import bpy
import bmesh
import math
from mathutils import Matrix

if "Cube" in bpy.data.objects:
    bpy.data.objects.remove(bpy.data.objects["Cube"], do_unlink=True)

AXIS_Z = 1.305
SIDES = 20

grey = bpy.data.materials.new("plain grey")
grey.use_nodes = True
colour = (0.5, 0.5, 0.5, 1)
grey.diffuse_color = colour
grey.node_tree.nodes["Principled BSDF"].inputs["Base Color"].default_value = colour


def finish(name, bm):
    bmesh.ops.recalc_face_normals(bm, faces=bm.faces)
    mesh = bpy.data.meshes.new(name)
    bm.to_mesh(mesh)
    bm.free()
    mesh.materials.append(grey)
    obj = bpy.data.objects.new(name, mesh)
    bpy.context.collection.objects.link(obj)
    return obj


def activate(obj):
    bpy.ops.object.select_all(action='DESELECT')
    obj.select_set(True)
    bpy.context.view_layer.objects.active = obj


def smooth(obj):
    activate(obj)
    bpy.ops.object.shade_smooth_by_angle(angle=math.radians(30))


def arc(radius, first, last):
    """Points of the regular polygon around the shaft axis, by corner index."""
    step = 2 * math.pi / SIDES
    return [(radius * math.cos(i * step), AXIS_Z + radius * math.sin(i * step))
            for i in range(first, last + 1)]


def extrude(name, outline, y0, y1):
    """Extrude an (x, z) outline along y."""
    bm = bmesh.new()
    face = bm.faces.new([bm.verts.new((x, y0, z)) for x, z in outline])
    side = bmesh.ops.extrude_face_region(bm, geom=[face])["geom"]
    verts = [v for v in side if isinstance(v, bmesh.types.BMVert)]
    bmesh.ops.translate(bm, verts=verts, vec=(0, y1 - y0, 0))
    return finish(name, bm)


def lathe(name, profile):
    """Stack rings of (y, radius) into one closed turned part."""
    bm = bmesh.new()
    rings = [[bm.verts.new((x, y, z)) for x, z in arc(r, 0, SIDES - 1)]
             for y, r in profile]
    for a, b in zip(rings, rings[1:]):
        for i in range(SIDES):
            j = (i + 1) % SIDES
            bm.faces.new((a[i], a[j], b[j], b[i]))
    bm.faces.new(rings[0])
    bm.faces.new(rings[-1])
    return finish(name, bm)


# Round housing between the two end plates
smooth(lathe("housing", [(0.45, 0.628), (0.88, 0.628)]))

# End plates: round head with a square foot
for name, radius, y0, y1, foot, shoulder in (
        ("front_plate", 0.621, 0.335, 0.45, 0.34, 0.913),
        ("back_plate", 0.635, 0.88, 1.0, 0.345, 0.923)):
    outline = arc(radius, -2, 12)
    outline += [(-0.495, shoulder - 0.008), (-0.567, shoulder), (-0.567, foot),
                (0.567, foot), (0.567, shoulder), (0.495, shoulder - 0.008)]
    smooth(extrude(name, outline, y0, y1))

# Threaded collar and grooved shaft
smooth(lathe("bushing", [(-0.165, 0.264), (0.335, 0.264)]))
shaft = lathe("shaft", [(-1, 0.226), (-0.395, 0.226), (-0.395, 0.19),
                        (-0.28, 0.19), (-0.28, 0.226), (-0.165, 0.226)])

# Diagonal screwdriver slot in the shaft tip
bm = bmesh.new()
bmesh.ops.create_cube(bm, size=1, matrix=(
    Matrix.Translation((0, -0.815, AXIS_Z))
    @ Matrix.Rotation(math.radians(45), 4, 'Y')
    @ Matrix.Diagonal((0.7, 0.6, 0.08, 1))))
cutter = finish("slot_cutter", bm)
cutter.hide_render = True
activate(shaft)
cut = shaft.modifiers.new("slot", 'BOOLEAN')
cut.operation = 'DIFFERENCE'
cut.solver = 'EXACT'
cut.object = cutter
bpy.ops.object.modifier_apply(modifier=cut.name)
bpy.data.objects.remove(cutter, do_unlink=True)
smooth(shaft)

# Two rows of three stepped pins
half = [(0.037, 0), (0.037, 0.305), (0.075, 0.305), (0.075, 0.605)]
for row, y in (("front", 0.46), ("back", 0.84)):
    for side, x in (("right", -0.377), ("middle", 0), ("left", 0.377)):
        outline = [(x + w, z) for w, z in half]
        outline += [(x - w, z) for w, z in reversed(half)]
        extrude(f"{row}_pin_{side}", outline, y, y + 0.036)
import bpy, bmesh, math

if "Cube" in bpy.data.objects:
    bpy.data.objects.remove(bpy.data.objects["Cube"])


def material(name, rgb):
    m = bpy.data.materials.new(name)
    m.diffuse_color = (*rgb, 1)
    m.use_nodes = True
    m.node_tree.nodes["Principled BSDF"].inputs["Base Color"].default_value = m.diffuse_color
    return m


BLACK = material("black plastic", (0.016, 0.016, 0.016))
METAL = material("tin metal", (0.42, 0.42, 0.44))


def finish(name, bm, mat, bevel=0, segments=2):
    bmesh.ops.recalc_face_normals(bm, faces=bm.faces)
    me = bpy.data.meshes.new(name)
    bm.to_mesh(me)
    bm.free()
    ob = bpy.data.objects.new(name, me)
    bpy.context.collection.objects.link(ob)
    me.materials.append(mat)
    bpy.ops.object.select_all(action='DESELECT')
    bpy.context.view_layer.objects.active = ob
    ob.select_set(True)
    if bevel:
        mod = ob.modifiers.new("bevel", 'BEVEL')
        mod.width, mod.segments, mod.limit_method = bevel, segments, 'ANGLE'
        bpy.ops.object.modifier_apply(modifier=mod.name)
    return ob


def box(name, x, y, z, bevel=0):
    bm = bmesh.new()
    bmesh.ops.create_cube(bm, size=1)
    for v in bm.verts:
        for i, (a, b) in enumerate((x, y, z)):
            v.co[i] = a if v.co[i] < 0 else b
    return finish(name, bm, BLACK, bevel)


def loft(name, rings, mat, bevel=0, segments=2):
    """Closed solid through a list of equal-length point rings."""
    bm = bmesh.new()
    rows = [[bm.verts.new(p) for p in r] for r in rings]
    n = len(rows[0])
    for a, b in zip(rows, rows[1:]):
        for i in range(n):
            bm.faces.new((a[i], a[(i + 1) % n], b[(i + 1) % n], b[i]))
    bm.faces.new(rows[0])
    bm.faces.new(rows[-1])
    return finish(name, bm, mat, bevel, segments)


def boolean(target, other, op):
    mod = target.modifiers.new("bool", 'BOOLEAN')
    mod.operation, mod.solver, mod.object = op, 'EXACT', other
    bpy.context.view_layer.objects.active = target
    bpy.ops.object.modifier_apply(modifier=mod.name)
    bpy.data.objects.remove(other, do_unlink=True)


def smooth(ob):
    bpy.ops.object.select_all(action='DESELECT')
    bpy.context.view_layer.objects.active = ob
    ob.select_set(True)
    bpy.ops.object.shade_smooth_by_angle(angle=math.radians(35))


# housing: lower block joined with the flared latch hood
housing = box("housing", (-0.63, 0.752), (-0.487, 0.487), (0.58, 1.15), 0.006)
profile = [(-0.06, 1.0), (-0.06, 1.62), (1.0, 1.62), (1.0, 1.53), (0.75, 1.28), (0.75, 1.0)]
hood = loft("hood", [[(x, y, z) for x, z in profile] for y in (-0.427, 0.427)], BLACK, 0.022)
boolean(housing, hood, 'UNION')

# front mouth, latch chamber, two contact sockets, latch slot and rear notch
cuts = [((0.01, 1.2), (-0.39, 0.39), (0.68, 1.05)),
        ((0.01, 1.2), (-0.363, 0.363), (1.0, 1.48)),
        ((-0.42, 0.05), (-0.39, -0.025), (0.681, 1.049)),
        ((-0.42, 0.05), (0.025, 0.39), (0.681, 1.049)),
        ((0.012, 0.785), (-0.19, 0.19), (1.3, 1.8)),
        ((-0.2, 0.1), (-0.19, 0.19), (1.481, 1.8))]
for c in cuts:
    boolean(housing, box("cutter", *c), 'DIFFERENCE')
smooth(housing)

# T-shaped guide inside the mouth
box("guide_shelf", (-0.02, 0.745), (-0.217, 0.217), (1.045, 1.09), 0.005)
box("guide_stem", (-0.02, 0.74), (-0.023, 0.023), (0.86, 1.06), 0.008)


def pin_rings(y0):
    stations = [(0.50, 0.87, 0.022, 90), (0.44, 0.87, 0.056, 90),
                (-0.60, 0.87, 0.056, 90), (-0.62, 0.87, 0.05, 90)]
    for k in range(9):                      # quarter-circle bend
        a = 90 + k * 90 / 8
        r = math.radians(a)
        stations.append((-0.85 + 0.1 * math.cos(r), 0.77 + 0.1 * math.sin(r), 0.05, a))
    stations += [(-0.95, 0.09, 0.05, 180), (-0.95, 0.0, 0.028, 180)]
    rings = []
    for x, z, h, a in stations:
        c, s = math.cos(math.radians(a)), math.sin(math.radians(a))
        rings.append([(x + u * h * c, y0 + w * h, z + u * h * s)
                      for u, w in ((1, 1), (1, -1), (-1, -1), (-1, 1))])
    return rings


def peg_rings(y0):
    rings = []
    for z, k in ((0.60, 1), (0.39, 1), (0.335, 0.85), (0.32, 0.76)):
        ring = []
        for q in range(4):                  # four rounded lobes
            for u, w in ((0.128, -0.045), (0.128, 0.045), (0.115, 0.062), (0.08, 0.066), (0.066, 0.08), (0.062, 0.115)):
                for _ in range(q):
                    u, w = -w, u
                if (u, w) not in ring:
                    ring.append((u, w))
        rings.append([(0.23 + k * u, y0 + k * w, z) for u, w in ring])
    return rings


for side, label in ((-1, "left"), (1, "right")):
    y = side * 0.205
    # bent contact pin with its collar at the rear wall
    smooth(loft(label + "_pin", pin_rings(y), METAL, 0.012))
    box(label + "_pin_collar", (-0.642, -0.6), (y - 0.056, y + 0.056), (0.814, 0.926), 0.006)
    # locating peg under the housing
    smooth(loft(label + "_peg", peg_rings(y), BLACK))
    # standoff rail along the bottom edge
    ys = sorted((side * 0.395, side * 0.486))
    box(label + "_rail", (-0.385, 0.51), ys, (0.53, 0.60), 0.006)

#### WORK ITEM
Retype, exactly as written, each line from the one that has "# locating peg under the housing" to the bottom of the entries above, and include both of those lines.

#### EXERCISE RESULT
    # locating peg under the housing
    smooth(loft(label + "_peg", peg_rings(y), BLACK))
    # standoff rail along the bottom edge
    ys = sorted((side * 0.395, side * 0.486))
    box(label + "_rail", (-0.385, 0.51), ys, (0.53, 0.60), 0.006)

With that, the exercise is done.